What is being asked:
Of the entries below, copy only those lines that contain the word "finish".

============

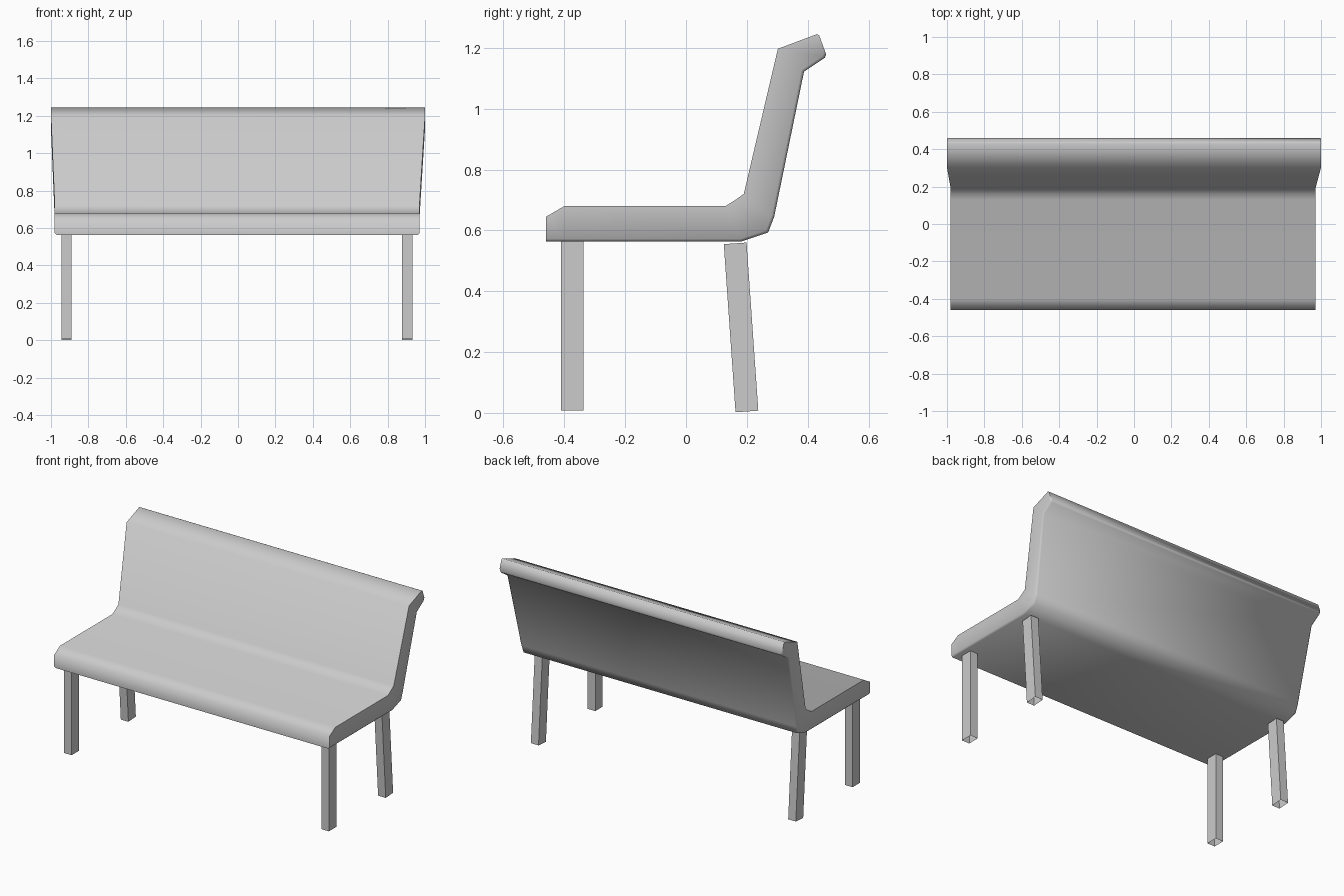
import bpy, bmesh, math
from mathutils import Matrix, Vector

if "Cube" in bpy.data.objects:
    bpy.data.objects.remove(bpy.data.objects["Cube"])

# Bench shell: paired outline points (y, z, half width) along the upper and lower sides
SEAT, BACK = 0.975, 1.0
upper = [(-.46, .645, SEAT), (-.40, .68, SEAT), (.13, .68, SEAT), (.162, .70, SEAT),
         (.19, .72, SEAT), (.302, 1.197, BACK), (.43, 1.245, BACK), (.438, 1.241, BACK)]
lower = [(-.46, .563, SEAT), (-.40, .563, SEAT), (.18, .563, SEAT), (.27, .593, SEAT),
         (.29, .645, SEAT), (.388, 1.122, BACK), (.456, 1.167, BACK), (.461, 1.178, BACK)]


def finish(bm, name, angle):
    mesh = bpy.data.meshes.new(name)
    bm.to_mesh(mesh)
    bm.free()
    ob = bpy.data.objects.new(name, mesh)
    bpy.context.collection.objects.link(ob)
    bpy.context.view_layer.objects.active = ob
    ob.select_set(True)
    if angle:
        bpy.ops.object.shade_smooth_by_angle(angle=math.radians(angle))
    ob.select_set(False)
    return ob


def ring(bm, pts, s):
    return [bm.verts.new((s * w - (0.005 if w == SEAT else 0), y, z)) for y, z, w in pts]


def build_shell():
    bm = bmesh.new()
    (ul, ll), (ur, lr) = [(ring(bm, upper, s), ring(bm, lower, s)) for s in (-1, 1)]
    n = len(upper)
    for i in range(n - 1):
        j = i + 1
        for a, b in ((ul, ur), (ur, lr), (lr, ll), (ll, ul)):
            bm.faces.new((a[i], a[j], b[j], b[i]))
    for i in (0, n - 1):
        bm.faces.new((ul[i], ur[i], lr[i], ll[i]))
    bmesh.ops.recalc_face_normals(bm, faces=bm.faces)
    # Softened underside and rear edges
    edges = [bm.edges.get((r[i], r[i + 1])) for r in (ll, lr) for i in range(n - 1)]
    bmesh.ops.bevel(bm, geom=edges, offset=0.009, segments=1, affect='EDGES')
    bmesh.ops.recalc_face_normals(bm, faces=bm.faces)
    finish(bm, "seat_and_backrest", 62)


# Legs: open-ended square tubes
def build_leg(name, x, y, z, length, tilt):
    bm = bmesh.new()
    bmesh.ops.create_cube(bm, size=1, matrix=Matrix.Diagonal((0.054, 0.075, length, 1)))
    caps = [f for f in bm.faces if abs(f.normal.z) > 0.9]
    bmesh.ops.delete(bm, geom=caps, context='FACES')
    bmesh.ops.transform(bm, verts=bm.verts, matrix=Matrix.Translation(Vector((x, y, z)))
                        @ Matrix.Rotation(math.radians(tilt), 4, 'X'))
    finish(bm, name, 0)


build_shell()
for side, x in (("left", -0.917), ("right", 0.905)):
    build_leg("front_leg_" + side, x, -0.374, 0.286, 0.557, 0)
    build_leg("back_leg_" + side, x, 0.181, 0.281, 0.554, 4)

============

Written solution:
def finish(bm, name, angle):
    finish(bm, "seat_and_backrest", 62)
    finish(bm, name, 0)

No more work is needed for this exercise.